Information shown:
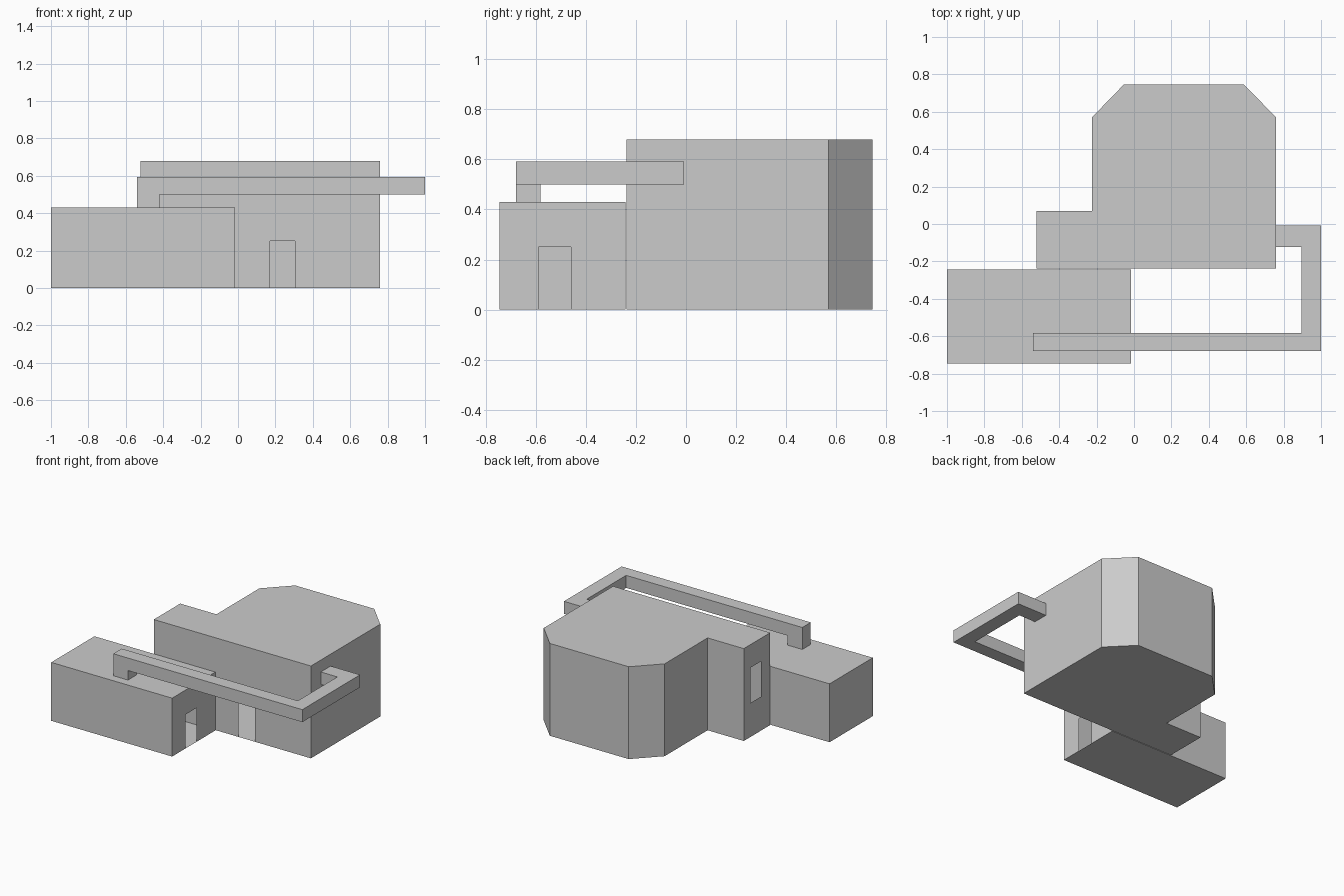
import bpy, bmesh
from mathutils import Vector

cube = bpy.data.objects.get("Cube")
if cube:
    bpy.data.objects.remove(cube, do_unlink=True)

grey = bpy.data.materials.new("plain_grey")
grey.use_nodes = True
colour = (0.6, 0.6, 0.6, 1)
grey.diffuse_color = colour
bsdf = next(n for n in grey.node_tree.nodes if n.type == 'BSDF_PRINCIPLED')
bsdf.inputs["Base Color"].default_value = colour


def finish(name, bm):
    """Merge flat neighbours and turn the bmesh into an object."""
    bmesh.ops.remove_doubles(bm, verts=bm.verts, dist=0.0005)
    bmesh.ops.dissolve_limit(bm, angle_limit=0.01, verts=bm.verts, edges=bm.edges)
    bmesh.ops.recalc_face_normals(bm, faces=bm.faces)
    mesh = bpy.data.meshes.new(name)
    bm.to_mesh(mesh)
    bm.free()
    mesh.materials.append(grey)
    obj = bpy.data.objects.new(name, mesh)
    bpy.context.collection.objects.link(obj)


def wall(bm, a, b, height, hole=None):
    """Thin wall from a to b; hole = (start, end, bottom, top) along the wall."""
    a, b = Vector((*a, 0)), Vector((*b, 0))
    length = (b - a).length
    along = (b - a).normalized()
    us, zs = [0, length], [0, height]
    if hole:
        us = sorted({0, length, hole[0], hole[1]})
        zs = sorted({0, height, hole[2], hole[3]})
    for u0, u1 in zip(us, us[1:]):
        for z0, z1 in zip(zs, zs[1:]):
            if hole and (u0, u1, z0, z1) == tuple(hole):
                continue
            corners = ((u0, z0), (u1, z0), (u1, z1), (u0, z1))
            bm.faces.new([bm.verts.new(a + along * u + Vector((0, 0, z)))
                          for u, z in corners])


def shell(outline, z0, z1, holes):
    """Hollow thin-walled block over an outline, with floor and roof."""
    bm = bmesh.new()
    for i, a in enumerate(outline):
        wall(bm, a, outline[(i + 1) % len(outline)], z1 - z0, holes.get(i))
    for z in (0, z1 - z0):
        bm.faces.new([bm.verts.new((x, y, z)) for x, y in outline])
    bmesh.ops.translate(bm, verts=bm.verts, vec=(0, 0, z0))
    bmesh.ops.remove_doubles(bm, verts=bm.verts, dist=0.0005)
    return bm


# Main hall with a chamfered rear, front doorway and side window
main_outline = [(-0.52, -0.237), (0.76, -0.237), (0.76, 0.57), (0.588, 0.745),
                (-0.055, 0.745), (-0.225, 0.57), (-0.225, 0.07), (-0.52, 0.07)]
finish("main_hall", shell(main_outline, 0, 0.68,
                          {0: (0.69, 0.825, 0, 0.25), 7: (0.08, 0.2, 0.25, 0.51)}))

# Low annex with a doorway in its end wall
annex_outline = [(-1, -0.745), (-0.015, -0.745), (-0.015, -0.242), (-1, -0.242)]
finish("annex", shell(annex_outline, 0, 0.43, {1: (0.155, 0.285, 0, 0.25)}))

# Raised walkway bending round to the hall, dropping onto the annex roof
walk_outline = [(-0.54, -0.68), (1, -0.68), (1, -0.008), (0.76, -0.008),
                (0.76, -0.122), (0.895, -0.122), (0.895, -0.582), (-0.54, -0.582)]
bm = shell(walk_outline, 0.5, 0.592, {})
bmesh.ops.bisect_plane(bm, geom=bm.verts[:] + bm.edges[:] + bm.faces[:],
                       plane_co=(-0.42, 0, 0), plane_no=(1, 0, 0))
foot = [f for f in bm.faces
        if f.calc_center_median().x < -0.42 and all(v.co.z < 0.51 for v in f.verts)]
new = bmesh.ops.extrude_face_region(bm, geom=foot)["geom"]
bmesh.ops.translate(bm, vec=(0, 0, -0.07),
                    verts=[g for g in new if isinstance(g, bmesh.types.BMVert)])
bmesh.ops.delete(bm, geom=[f for f in foot if f.is_valid], context='FACES')
finish("walkway", bm)
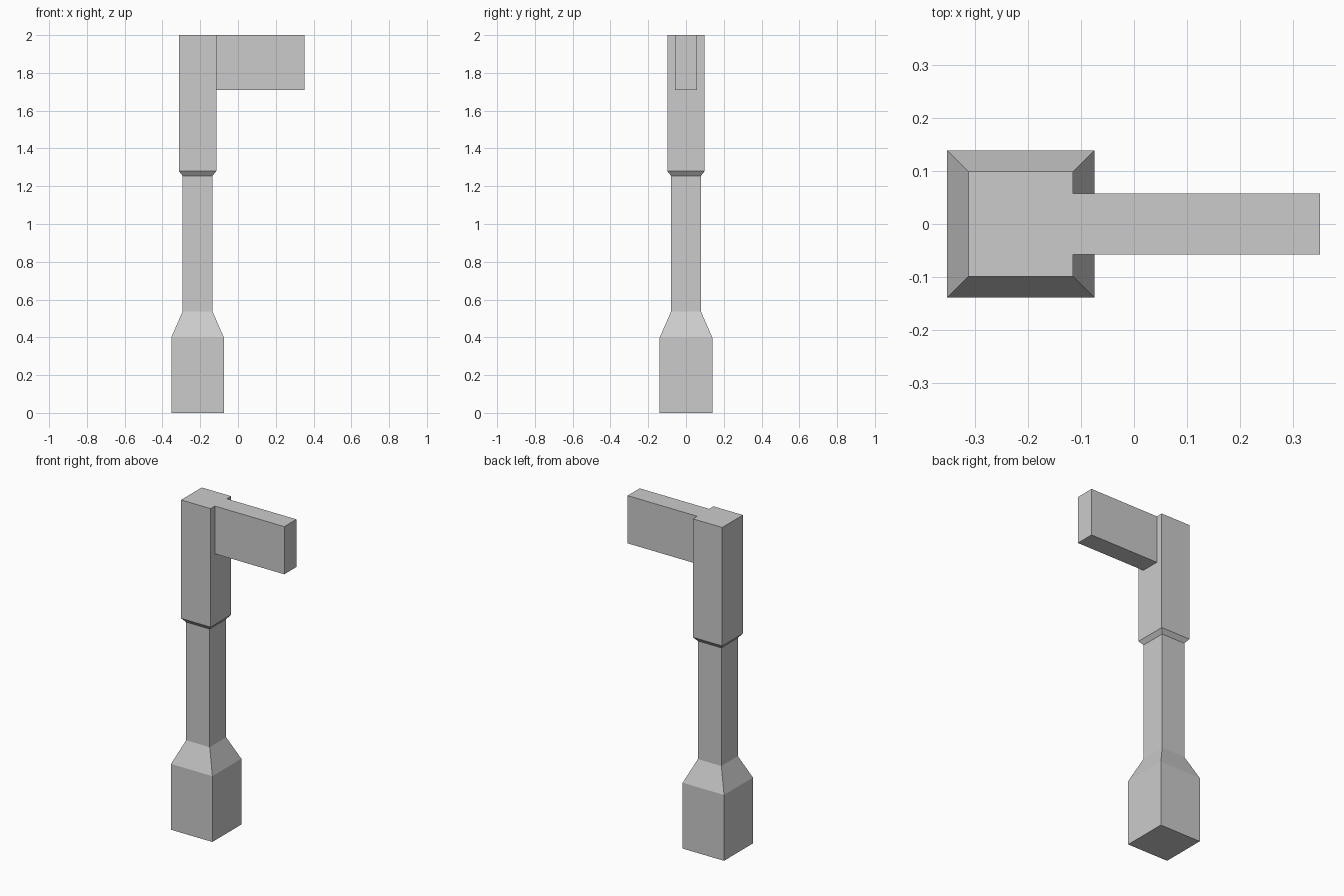
import bpy, bmesh

if "Cube" in bpy.data.objects:
    bpy.data.objects.remove(bpy.data.objects["Cube"])

POST_X = -0.214


def loft(name, rings):
    """Stack rectangular rings (cx, half_x, half_y, z) into a closed solid."""
    bm = bmesh.new()
    loops = [[bm.verts.new((cx + sx * hx, sy * hy, z))
              for sx, sy in ((-1, -1), (1, -1), (1, 1), (-1, 1))]
             for cx, hx, hy, z in rings]
    for low, high in zip(loops, loops[1:]):
        for i in range(4):
            j = (i + 1) % 4
            bm.faces.new((low[i], low[j], high[j], high[i]))
    bm.faces.new(loops[0][::-1])
    bm.faces.new(loops[-1])
    mesh = bpy.data.meshes.new(name)
    bm.to_mesh(mesh)
    bm.free()
    obj = bpy.data.objects.new(name, mesh)
    bpy.context.collection.objects.link(obj)
    return obj


# Square post: wide foot, taper, slim shaft, flared head
profile = [(0.139, 0.0), (0.139, 0.40), (0.079, 0.537),
           (0.079, 1.255), (0.099, 1.28), (0.099, 2.0)]
post = loft("lever_post", [(POST_X, h, h, z) for h, z in profile])

# Side arm, flush with the top of the head and sunk into it
x0, x1 = -0.17, 0.352
arm = loft("side_arm", [((x0 + x1) / 2, (x1 - x0) / 2, 0.058, z)
                        for z in (1.71, 2.0)])

# Fuse the arm to the post so no inner faces remain
mod = post.modifiers.new("join_arm", 'BOOLEAN')
mod.operation = 'UNION'
mod.solver = 'EXACT'
mod.object = arm
bpy.context.view_layer.objects.active = post
post.select_set(True)
bpy.ops.object.modifier_apply(modifier=mod.name)
bpy.data.objects.remove(arm)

Try it: Please go through the data above and copy each line that has the word "roof".

Output for this exercise:
    """Hollow thin-walled block over an outline, with floor and roof."""
# Raised walkway bending round to the hall, dropping onto the annex roof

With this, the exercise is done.